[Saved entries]
=-=-=
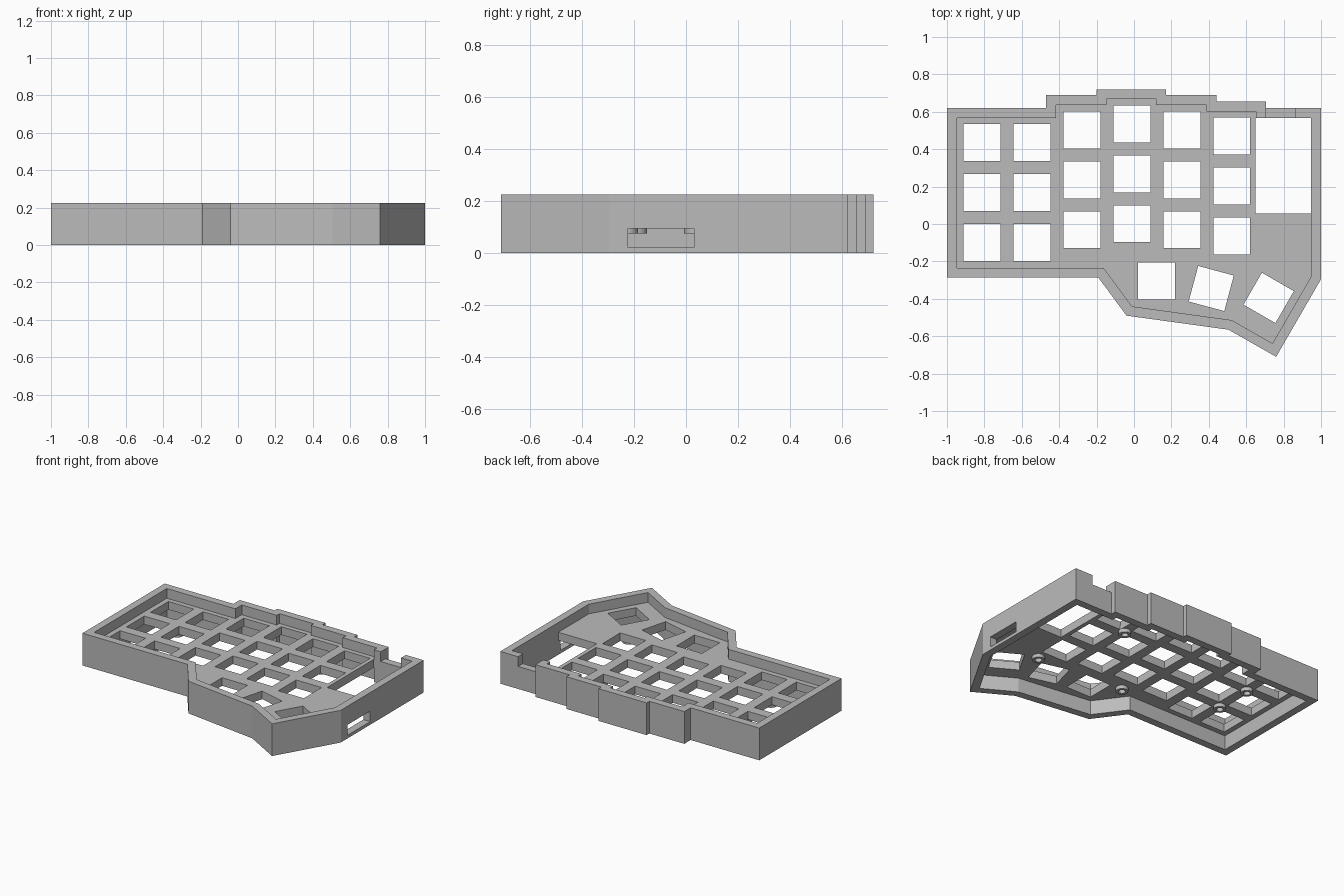
import bpy
import bmesh
from math import radians, cos, sin
from mathutils import Vector

if "Cube" in bpy.data.objects:
    bpy.data.objects.remove(bpy.data.objects["Cube"], do_unlink=True)

HEIGHT, PLATE_LOW, PLATE_TOP, WALL = 0.225, 0.1, 0.157, 0.053
KEY, PITCH = 0.197, 0.267

grey = bpy.data.materials.new("plain grey")
grey.use_nodes = True
grey.diffuse_color = (0.5, 0.5, 0.5, 1)
grey.node_tree.nodes["Principled BSDF"].inputs["Base Color"].default_value = (0.5, 0.5, 0.5, 1)


def prism(name, points, low, high):
    """Extrude a flat outline from low to high."""
    bm = bmesh.new()
    base = bm.faces.new([bm.verts.new((x, y, low)) for x, y in points])
    top = bmesh.ops.extrude_face_region(bm, geom=[base])["geom"]
    bmesh.ops.translate(bm, vec=(0, 0, high - low),
                        verts=[v for v in top if isinstance(v, bmesh.types.BMVert)])
    bmesh.ops.recalc_face_normals(bm, faces=bm.faces)
    mesh = bpy.data.meshes.new(name)
    bm.to_mesh(mesh)
    bm.free()
    mesh.materials.append(grey)
    obj = bpy.data.objects.new(name, mesh)
    bpy.context.collection.objects.link(obj)
    return obj


def rectangle(x0, x1, y0, y1):
    return [(x0, y0), (x1, y0), (x1, y1), (x0, y1)]


def turned_square(x, y, degrees):
    a, h = radians(degrees), KEY / 2
    return [(x + u * cos(a) - v * sin(a), y + u * sin(a) + v * cos(a))
            for u, v in rectangle(-h, h, -h, h)]


def circle(x, y, radius, sides=24):
    return [(x + radius * cos(radians(360 * i / sides)),
             y + radius * sin(radians(360 * i / sides))) for i in range(sides)]


def inset(points, distance):
    """Mitred inward offset of a clockwise outline."""
    result = []
    for i, p in enumerate(points):
        p = Vector(p)
        d0 = (p - Vector(points[i - 1])).normalized()
        d1 = (Vector(points[(i + 1) % len(points)]) - p).normalized()
        n0, n1 = Vector((d0.y, -d0.x)), Vector((d1.y, -d1.x))
        result.append(tuple(p + (n0 + n1) * distance / (1 + n0.dot(n1))))
    return result


def combine(target, tool, operation):
    """Apply a boolean and remove the tool object."""
    mod = target.modifiers.new("cut", 'BOOLEAN')
    mod.operation, mod.solver, mod.object = operation, 'EXACT', tool
    bpy.context.view_layer.update()
    graph = bpy.context.evaluated_depsgraph_get()
    mesh = bpy.data.meshes.new_from_object(target.evaluated_get(graph))
    target.modifiers.clear()
    target.data = mesh
    bpy.data.objects.remove(tool, do_unlink=True)


# Case body: stepped back edge, angled thumb corner
outline = [(-1, 0.62), (-0.47, 0.62), (-0.47, 0.69), (-0.2, 0.69), (-0.2, 0.72),
           (0.17, 0.72), (0.17, 0.69), (0.44, 0.69), (0.44, 0.655), (0.705, 0.655),
           (0.705, 0.62), (1, 0.62), (1, -0.295), (0.76, -0.71), (0.505, -0.565),
           (-0.04, -0.49), (-0.19, -0.287), (-1, -0.287)]
case = prism("keyboard_case", outline, 0, HEIGHT)
inner = inset(outline, WALL)


def cut(points, low=-0.1, high=0.4):
    combine(case, prism("cutter", points, low, high), 'DIFFERENCE')


# Hollows above and below the key plate
cut(inner, PLATE_TOP, 0.4)
cut(inner, -0.1, PLATE_LOW)

# Key openings: six staggered columns of three
for column, back in enumerate((0.435, 0.435, 0.503, 0.535, 0.503, 0.47)):
    for row in range(3):
        cut(turned_square(-0.812 + column * PITCH, back - row * PITCH, 0))

# Thumb key openings
for x, y, angle in ((0.12, -0.305, 0), (0.413, -0.345, -15), (0.72, -0.395, -30)):
    cut(turned_square(x, y, angle))

# Controller opening, cable notch and side slot
cut(rectangle(0.65, 1 - WALL, 0.055, 0.62 - WALL), 0.05, 0.2)
cut(rectangle(0.705, 0.862, 0.55, 0.7), PLATE_TOP, 0.4)
cut(rectangle(0.92, 1.1, -0.222, 0.03), 0.022, 0.095)

# Screw bosses under the plate
for x, y in ((-0.68, 0.3), (-0.68, 0.033), (0.387, 0.37), (-0.06, -0.19), (0.6, -0.225)):
    combine(case, prism("boss", circle(x, y, 0.04), 0.075, 0.13), 'UNION')
    cut(circle(x, y, 0.022), 0, 0.135)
=-=-=
**What the task asks:** Looking at the records above, in how many lines does the word "data" occur? Reply with the number alone.

**Written solution:** 8